On the closing day of the festival, I caught this French film (director Stephane Brize) at Screen on the Green. I was drawn to it mainly due to its thematic content, but also by the fact that it featured Vincent Lindon in the lead role, an actor I rate, and who I last saw in the sublime Madomoiselle Chambon, which was also directed by Stephane Brize.

Lindon, as Alain Evrard in Quelques Heures de Printemps, plays a role that he excels at, the dour, melancholic, and often silent, loner. Recently released from prison having served 18 months for smuggling goods while a long-distance truck driver, Evrard finds himself jobless, homeless, and forced to live with his widowed mother. The relationship is fraught, fuelled by the tension of decades of the unsaid. It seems too late for reconciliation between mother and son, too much history exists and now, apart from jibes and shouting, they are unable to communicate with each other.

But then… the plot widens, to that of the widowed mother with a terminal illness, who has booked herself into a clinic in Switzerland for assisted suicide. Inevitably, this leads to a re-involvement with her son, who accompanies her to said clinic. At the end, there is a reconciliation of sorts.

I did like this film, and both mother (Helene Vincent) and son enact beautiful and often understated roles. They are believable, at least initially. The mother’s oncologist is also impressive, honest, empathic and supportive. But the plot felt contrived. Assisted suicide is a very tricky subject, and here it felt like a (tragic) tool to push other agendas forward, most especially that of the unresolved mother, and of her unexpressed feelings for her son. The superb film, The Sea, came to mind, where assisted suicide was the only agenda, and benefitted from this exclusivity.

And other little things irked, like the jigsaw the mother completed in the weeks before her death resembling the view from the Swiss clinic…

I am glad I saw it. It has made me consider the many issues it raised. But the film also suffers from a lack of focus on these issues, none of which were truly addressed.
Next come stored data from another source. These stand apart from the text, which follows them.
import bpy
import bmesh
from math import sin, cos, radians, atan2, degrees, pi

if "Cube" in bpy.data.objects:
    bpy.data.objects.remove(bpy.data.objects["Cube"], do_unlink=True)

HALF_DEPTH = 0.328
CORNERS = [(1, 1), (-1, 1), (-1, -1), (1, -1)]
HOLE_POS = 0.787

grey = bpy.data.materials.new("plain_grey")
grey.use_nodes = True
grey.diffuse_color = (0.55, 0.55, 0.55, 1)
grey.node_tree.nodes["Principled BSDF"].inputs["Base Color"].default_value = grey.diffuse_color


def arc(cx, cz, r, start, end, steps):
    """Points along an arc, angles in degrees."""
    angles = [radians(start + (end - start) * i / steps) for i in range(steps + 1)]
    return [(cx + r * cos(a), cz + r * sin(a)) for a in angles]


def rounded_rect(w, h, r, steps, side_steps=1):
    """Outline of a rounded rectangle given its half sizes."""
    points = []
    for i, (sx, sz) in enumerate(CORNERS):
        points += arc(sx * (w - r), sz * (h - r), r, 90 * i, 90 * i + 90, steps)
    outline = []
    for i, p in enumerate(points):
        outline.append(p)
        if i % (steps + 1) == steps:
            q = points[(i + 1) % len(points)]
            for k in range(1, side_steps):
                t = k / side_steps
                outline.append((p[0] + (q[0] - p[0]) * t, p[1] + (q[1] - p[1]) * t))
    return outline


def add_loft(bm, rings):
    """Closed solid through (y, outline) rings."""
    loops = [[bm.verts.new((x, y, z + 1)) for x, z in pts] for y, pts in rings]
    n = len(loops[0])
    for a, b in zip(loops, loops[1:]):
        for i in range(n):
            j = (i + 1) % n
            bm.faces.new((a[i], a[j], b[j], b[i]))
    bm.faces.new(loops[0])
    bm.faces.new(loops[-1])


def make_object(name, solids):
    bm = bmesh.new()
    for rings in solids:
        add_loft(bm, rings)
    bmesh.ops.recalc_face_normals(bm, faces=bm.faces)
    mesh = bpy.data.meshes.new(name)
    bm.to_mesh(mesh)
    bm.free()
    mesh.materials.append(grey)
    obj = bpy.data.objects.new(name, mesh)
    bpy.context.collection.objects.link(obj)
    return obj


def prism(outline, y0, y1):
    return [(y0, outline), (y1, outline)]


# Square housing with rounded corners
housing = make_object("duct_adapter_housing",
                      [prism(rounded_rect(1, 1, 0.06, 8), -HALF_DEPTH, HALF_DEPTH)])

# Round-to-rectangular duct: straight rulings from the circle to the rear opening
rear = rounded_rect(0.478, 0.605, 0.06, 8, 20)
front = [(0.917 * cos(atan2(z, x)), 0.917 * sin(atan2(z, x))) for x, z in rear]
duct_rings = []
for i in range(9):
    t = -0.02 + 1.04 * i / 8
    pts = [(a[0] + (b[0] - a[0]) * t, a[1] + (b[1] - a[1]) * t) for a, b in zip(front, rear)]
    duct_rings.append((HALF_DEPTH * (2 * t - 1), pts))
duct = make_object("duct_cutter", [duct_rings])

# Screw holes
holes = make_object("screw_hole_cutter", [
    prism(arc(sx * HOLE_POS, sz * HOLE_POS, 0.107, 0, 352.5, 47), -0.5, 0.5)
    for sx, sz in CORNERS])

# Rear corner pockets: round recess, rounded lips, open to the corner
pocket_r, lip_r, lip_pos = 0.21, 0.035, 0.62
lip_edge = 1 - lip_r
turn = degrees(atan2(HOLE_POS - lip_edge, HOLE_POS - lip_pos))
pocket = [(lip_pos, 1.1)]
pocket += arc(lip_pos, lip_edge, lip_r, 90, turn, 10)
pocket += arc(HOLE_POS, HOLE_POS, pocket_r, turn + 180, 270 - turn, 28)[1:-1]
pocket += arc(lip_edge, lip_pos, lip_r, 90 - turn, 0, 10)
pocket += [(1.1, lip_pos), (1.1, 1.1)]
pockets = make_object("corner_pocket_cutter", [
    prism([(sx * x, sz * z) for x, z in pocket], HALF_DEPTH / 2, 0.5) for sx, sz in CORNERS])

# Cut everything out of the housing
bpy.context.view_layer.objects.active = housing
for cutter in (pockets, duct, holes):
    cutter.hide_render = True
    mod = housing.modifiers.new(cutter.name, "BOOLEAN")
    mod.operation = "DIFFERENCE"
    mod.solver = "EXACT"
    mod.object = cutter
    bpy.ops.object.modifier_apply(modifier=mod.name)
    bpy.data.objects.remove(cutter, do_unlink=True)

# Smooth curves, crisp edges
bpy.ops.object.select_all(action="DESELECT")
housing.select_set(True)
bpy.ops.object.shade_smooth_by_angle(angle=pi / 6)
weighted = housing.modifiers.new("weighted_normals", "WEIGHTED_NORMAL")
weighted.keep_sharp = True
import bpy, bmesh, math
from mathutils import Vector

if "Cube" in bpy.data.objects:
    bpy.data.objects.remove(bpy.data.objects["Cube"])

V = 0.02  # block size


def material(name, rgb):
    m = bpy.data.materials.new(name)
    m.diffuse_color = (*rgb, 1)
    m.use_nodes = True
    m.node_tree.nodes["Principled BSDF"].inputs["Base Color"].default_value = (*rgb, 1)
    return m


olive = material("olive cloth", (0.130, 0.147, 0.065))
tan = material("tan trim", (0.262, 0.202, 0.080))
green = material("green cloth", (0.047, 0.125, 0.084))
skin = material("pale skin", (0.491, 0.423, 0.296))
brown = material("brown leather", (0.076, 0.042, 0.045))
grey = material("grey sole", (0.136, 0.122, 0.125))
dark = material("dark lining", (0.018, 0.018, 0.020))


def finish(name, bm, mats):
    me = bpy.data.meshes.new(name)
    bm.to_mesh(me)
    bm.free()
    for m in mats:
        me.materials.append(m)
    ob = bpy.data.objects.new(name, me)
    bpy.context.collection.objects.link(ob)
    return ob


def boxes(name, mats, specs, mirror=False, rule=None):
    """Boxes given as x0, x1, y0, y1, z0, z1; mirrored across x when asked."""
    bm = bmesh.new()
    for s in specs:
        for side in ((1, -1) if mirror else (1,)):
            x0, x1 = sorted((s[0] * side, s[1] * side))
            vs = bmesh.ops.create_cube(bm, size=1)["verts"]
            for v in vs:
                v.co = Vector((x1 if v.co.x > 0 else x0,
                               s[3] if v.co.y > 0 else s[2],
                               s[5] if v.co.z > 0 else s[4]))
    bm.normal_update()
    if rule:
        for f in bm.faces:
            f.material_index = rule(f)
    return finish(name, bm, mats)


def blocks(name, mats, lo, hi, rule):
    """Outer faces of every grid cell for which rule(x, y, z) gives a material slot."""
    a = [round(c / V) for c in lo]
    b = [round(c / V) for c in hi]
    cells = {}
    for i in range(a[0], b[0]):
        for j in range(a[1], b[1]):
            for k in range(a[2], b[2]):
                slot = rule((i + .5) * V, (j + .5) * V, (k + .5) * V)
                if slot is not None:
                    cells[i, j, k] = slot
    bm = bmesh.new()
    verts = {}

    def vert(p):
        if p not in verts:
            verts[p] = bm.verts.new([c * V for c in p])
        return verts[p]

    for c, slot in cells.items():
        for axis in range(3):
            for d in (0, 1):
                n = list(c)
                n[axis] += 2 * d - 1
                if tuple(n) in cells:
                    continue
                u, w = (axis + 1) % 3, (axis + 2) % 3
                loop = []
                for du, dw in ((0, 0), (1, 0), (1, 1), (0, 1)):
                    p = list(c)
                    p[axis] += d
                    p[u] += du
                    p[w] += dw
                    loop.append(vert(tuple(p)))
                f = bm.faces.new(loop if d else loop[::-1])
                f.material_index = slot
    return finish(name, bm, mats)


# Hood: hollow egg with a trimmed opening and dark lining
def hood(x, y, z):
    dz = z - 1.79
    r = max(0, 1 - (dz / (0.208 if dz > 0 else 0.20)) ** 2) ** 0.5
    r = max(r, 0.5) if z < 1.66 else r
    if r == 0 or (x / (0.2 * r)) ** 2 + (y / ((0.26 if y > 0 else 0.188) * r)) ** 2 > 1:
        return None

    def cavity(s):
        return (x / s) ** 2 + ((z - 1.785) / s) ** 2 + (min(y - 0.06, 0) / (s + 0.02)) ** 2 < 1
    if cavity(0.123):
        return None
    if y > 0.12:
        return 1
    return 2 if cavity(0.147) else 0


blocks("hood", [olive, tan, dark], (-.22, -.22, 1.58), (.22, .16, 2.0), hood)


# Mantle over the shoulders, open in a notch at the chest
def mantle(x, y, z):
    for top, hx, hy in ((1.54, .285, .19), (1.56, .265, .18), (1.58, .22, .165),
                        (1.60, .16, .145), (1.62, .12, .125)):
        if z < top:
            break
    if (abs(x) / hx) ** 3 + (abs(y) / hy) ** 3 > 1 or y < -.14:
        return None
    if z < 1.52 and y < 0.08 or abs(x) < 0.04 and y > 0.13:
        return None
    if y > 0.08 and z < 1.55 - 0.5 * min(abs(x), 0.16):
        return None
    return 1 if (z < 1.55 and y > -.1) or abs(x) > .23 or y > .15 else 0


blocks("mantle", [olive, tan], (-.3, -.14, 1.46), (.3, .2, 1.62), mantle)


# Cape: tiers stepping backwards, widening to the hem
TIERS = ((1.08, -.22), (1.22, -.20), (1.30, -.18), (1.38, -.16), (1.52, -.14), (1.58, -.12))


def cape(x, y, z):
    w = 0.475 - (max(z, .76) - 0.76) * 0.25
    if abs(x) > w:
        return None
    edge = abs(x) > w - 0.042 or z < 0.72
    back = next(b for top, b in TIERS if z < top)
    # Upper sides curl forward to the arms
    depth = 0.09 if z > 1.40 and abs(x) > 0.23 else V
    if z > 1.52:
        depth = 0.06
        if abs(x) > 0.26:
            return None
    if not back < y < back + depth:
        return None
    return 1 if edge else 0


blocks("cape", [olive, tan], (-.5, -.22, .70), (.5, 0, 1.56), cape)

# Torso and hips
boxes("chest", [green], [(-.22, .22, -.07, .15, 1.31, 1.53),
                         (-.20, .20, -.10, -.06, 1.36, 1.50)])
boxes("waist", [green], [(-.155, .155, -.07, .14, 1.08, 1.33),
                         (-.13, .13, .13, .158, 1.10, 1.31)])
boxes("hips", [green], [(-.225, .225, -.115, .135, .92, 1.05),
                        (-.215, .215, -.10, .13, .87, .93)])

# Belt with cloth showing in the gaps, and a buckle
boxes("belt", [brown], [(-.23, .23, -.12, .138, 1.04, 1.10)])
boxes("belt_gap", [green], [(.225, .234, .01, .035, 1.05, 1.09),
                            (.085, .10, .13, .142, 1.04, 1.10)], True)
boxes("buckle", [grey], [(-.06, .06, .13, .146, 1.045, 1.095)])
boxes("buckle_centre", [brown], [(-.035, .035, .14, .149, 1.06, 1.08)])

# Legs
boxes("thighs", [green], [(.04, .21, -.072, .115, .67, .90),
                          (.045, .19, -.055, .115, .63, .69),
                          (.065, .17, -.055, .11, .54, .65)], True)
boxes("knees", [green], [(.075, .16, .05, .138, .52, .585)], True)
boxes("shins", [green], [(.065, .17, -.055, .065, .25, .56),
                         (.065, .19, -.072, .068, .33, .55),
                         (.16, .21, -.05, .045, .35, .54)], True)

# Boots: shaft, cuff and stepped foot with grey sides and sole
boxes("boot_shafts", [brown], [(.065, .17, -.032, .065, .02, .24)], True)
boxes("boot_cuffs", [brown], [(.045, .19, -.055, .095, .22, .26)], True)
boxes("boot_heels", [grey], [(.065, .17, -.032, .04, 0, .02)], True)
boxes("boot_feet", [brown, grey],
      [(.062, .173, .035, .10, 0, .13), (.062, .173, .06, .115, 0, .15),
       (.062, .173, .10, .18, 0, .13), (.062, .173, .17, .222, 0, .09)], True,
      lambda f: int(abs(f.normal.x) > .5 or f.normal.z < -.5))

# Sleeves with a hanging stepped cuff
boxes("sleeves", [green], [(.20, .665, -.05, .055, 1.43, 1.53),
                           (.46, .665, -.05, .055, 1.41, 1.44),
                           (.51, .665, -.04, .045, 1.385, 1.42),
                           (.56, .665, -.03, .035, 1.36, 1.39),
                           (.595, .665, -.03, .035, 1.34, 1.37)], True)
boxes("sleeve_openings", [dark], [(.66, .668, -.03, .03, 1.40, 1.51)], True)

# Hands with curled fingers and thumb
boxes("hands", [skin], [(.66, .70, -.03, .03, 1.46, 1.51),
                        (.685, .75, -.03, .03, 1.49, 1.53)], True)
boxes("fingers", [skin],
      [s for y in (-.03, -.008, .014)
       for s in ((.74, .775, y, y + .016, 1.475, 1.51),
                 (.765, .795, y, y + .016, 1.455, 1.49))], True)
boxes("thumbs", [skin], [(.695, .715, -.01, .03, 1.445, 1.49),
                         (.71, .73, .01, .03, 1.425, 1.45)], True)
Yet, perhaps this confusion most accurately reflects that which we call life…

CQ

Advertisements